Rolled oats make a nutritious, filling and cheap breakfast which costs $0.09 per 100 calories. Make oatmeal with fruit, like apples ($0.28 per cup), bananas ($0.21 per cup) or pears ($0.42 per cup). A cup of cooked oats with a cup of sliced banana makes around a 300 calorie breakfast for $0.30. Buy seasonally (like berries in the summer and pears in the fall) to bring the cost down further. Alternatively, eggs amount to $0.19 per 100 calories and are a suitable breakfast option occasionally, but should be avoided if you’re concerned about cholesterol.
Healthy lunch ideas
Put together a sandwich with wheat bread (about 190 calories and $0.36 for two slices), grilled chicken breast (250 calories for roughly $1.25) and romaine lettuce (a few cents) and you have lunch for 440 calories at $1.50. Alternatively, make a bean salad with olive oil, dried herbs and lemon juice (about $0.10 altogether), a cup of spinach (about $0.50), and beans — beans are one of the cheapest foods per portion size.

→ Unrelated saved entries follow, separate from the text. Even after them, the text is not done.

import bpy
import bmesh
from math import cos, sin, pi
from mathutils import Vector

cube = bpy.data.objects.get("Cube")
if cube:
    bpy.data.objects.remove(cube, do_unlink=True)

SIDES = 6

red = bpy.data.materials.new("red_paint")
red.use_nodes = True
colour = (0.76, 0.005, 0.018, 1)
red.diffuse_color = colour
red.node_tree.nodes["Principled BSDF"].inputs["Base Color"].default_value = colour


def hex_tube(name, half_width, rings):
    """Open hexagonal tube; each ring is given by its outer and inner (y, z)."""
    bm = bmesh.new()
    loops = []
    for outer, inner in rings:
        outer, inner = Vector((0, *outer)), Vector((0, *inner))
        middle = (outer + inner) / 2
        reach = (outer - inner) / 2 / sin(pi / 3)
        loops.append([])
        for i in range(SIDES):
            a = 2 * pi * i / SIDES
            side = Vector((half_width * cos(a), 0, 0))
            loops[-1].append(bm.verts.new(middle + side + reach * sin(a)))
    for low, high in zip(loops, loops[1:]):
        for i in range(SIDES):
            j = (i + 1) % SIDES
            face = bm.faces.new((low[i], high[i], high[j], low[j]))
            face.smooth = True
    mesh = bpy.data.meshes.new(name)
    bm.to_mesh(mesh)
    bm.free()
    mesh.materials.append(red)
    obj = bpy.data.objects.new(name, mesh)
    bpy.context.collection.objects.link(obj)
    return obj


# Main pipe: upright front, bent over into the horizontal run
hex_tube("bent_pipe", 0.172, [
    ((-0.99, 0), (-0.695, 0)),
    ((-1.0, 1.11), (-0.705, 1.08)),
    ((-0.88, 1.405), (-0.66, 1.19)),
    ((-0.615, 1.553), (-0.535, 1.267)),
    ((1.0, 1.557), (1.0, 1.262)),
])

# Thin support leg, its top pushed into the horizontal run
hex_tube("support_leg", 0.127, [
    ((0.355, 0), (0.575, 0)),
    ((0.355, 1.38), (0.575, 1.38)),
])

White, pinto and navy beans, range from $0.05 to $0.09 per 100 calories, which means you can eat a lot of fiber, protein, and antioxidant rich beans without spending a lot.

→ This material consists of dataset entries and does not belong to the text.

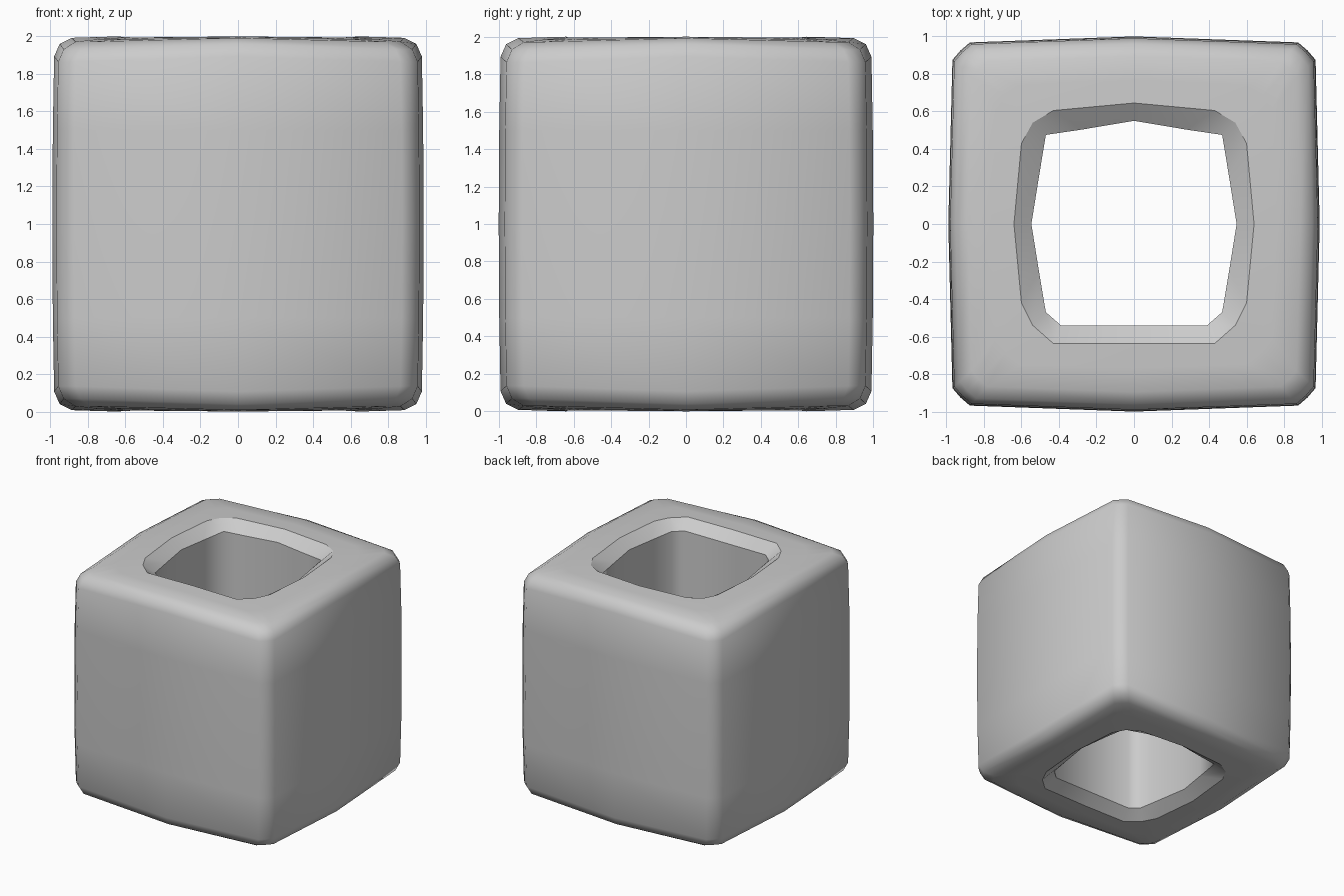
import bpy, bmesh

if "Cube" in bpy.data.objects:
    bpy.data.objects.remove(bpy.data.objects["Cube"])

# Half outlines, front middle to back middle, mirrored across x
OUTER = [(0, -1), (.875, -.968), (.925, -.925), (.968, -.875), (.99, 0),
         (.968, .875), (.925, .925), (.875, .968), (0, 1)]
RIM = [(0, -.637), (.43, -.637), (.54, -.54), (.60, -.42), (.64, 0),
       (.60, .43), (.54, .54), (.43, .605), (0, .645)]
INNER = [(0, -.54), (.39, -.54), (.47, -.47), (.507, -.25), (.547, 0),
         (.507, .25), (.47, .475), (.28, .503), (0, .55)]


def full(half):
    return half + [(-x, y) for x, y in half[-2:0:-1]]


def crown(x, y, sag=0.0):
    # height above the middle: gently domed end faces
    return 1.0 - sag - .02 * max(0, x * x + y * y - .4) - .02 * x * x * y * y


def scaled(pts, s):
    return [(x * s, y * s) for x, y in pts]


outer, rim, inner = full(OUTER), full(RIM), full(INNER)
edge = scaled(outer, .895)
between = [((a + c) / 2, (b + d) / 2) for (a, b), (c, d) in zip(rim, edge)]

# Upper half of the closed section, from inside the hole to the side
upper = [
    [(x, y, .92) for x, y in inner],
    [(x, y, crown(x, y)) for x, y in rim],
    [(x, y, crown(x, y)) for x, y in between],
    [(x, y, crown(x, y)) for x, y in edge],
    [(x * .96, y * .96, crown(x, y, .028)) for x, y in outer],
    [(x * .99, y * .99, crown(x, y, .095)) for x, y in outer],
    [(x * .997, y * .997, .5) for x, y in outer],
]
middle = [[(x, y, 0) for x, y in outer]]
lower = [[(x, y, -z) for x, y, z in ring] for ring in reversed(upper)]
rings = upper + middle + lower

# Body: skin the rings into a closed block with a through hole
bm = bmesh.new()
loops = [[bm.verts.new((x, y, z + 1)) for x, y, z in ring] for ring in rings]
n = len(outer)
for i, loop in enumerate(loops):
    nxt = loops[(i + 1) % len(loops)]
    for k in range(n):
        f = bm.faces.new((loop[k], loop[(k + 1) % n], nxt[(k + 1) % n], nxt[k]))
        f.smooth = True
bmesh.ops.recalc_face_normals(bm, faces=bm.faces)

# Crisp creases on both sides of the hole's bevelled lip
for i in (0, 1, len(loops) - 2, len(loops) - 1):
    for k in range(n):
        e = bm.edges.get((loops[i][k], loops[i][(k + 1) % n]))
        e.smooth = False

mesh = bpy.data.meshes.new("hollow_block")
bm.to_mesh(mesh)
bm.free()
block = bpy.data.objects.new("hollow_block", mesh)
bpy.context.collection.objects.link(block)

Dinner and dessert
A tasty, healthy dinner doesn’t have to cost more than one or two dollars. A salmon fillet or turkey breast for example cost $2 per 300-calories, eat with steamed potatoes ($0.19 per cup) and carrots ($0.25 per cup). Or make a meal with corn tortilla chips (very cheap, roughly $0.25 per serving), beans ($0.05), cheese ($0.10), lettuce and onion (a few cents) — at $0.40 for 300 calories. Eskimo ice cream is an unusual, yet tasty dessert using berries, vegetable shortening and sugar — roughly $0.25 per 300 calorie serving. Freeze bananas and blend them to make banana ice cream — a creamy, healthy and cheaper alternative to ice cream ( $0.08 per scoop).
Don’t forget about snacks! Half a peanut butter sandwich costs no more than roughly $0.50 for 200 calories. Oranges cost $0.34 per cup for 85 calories. Keeping meals simple and affordable may be easier than expected and can greatly reduce healthcare costs associated with poor diets later down the line.